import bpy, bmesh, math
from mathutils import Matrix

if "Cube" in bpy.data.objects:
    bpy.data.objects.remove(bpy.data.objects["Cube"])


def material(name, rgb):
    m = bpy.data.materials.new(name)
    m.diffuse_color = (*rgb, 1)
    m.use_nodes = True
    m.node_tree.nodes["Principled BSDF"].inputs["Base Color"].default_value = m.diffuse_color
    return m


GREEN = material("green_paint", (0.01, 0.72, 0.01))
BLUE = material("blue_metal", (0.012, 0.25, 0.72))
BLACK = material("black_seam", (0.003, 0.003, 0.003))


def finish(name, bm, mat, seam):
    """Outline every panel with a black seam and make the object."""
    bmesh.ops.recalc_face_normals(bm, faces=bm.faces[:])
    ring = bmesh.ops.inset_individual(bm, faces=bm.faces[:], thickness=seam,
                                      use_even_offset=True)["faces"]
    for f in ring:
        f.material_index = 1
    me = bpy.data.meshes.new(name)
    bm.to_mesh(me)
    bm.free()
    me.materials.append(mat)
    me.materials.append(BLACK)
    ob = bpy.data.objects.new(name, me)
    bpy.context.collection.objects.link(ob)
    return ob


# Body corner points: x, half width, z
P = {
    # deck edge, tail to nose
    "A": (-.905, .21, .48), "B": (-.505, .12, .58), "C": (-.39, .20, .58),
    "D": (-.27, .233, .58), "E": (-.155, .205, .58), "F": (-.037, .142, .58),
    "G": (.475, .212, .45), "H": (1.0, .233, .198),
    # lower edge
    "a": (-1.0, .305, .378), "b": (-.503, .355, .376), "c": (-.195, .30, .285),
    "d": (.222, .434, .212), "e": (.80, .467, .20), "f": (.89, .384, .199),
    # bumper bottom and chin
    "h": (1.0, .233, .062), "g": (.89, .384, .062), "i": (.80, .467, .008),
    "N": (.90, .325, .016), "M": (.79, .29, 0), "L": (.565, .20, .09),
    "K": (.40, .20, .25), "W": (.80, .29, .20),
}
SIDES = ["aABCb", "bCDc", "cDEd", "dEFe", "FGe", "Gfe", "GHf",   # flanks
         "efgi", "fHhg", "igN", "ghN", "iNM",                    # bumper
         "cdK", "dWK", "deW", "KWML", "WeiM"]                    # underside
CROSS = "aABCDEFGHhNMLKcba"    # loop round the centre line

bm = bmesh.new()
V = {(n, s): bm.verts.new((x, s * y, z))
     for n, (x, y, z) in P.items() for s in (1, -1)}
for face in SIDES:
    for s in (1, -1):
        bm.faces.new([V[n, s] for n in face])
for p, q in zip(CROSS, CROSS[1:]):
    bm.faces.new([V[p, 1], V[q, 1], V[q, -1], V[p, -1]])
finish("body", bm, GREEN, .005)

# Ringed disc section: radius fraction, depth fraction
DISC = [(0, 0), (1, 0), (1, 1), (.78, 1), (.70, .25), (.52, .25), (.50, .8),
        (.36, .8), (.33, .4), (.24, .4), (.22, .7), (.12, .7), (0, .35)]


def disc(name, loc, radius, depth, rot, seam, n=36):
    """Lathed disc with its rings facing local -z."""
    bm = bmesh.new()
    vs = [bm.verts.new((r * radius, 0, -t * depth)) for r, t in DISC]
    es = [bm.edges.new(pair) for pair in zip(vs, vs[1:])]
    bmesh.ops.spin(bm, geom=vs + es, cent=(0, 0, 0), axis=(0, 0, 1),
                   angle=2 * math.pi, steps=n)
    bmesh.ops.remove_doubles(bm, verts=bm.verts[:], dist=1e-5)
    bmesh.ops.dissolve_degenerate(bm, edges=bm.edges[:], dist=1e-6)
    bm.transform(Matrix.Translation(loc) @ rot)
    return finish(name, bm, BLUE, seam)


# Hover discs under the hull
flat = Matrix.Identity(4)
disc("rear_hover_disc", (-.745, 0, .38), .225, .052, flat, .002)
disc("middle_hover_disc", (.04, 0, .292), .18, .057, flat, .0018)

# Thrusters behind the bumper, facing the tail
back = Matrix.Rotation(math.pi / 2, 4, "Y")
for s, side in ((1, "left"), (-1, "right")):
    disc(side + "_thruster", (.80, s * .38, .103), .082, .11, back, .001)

-.-.-

• **Assigned task**:
Start printing at the line with "for p, q in" and stop after the final line of the listing above, keeping every line exact.

• **Response area**:
for p, q in zip(CROSS, CROSS[1:]):
    bm.faces.new([V[p, 1], V[q, 1], V[q, -1], V[p, -1]])
finish("body", bm, GREEN, .005)

# Ringed disc section: radius fraction, depth fraction
DISC = [(0, 0), (1, 0), (1, 1), (.78, 1), (.70, .25), (.52, .25), (.50, .8),
        (.36, .8), (.33, .4), (.24, .4), (.22, .7), (.12, .7), (0, .35)]


def disc(name, loc, radius, depth, rot, seam, n=36):
    """Lathed disc with its rings facing local -z."""
    bm = bmesh.new()
    vs = [bm.verts.new((r * radius, 0, -t * depth)) for r, t in DISC]
    es = [bm.edges.new(pair) for pair in zip(vs, vs[1:])]
    bmesh.ops.spin(bm, geom=vs + es, cent=(0, 0, 0), axis=(0, 0, 1),
                   angle=2 * math.pi, steps=n)
    bmesh.ops.remove_doubles(bm, verts=bm.verts[:], dist=1e-5)
    bmesh.ops.dissolve_degenerate(bm, edges=bm.edges[:], dist=1e-6)
    bm.transform(Matrix.Translation(loc) @ rot)
    return finish(name, bm, BLUE, seam)


# Hover discs under the hull
flat = Matrix.Identity(4)
disc("rear_hover_disc", (-.745, 0, .38), .225, .052, flat, .002)
disc("middle_hover_disc", (.04, 0, .292), .18, .057, flat, .0018)

# Thrusters behind the bumper, facing the tail
back = Matrix.Rotation(math.pi / 2, 4, "Y")
for s, side in ((1, "left"), (-1, "right")):
    disc(side + "_thruster", (.80, s * .38, .103), .082, .11, back, .001)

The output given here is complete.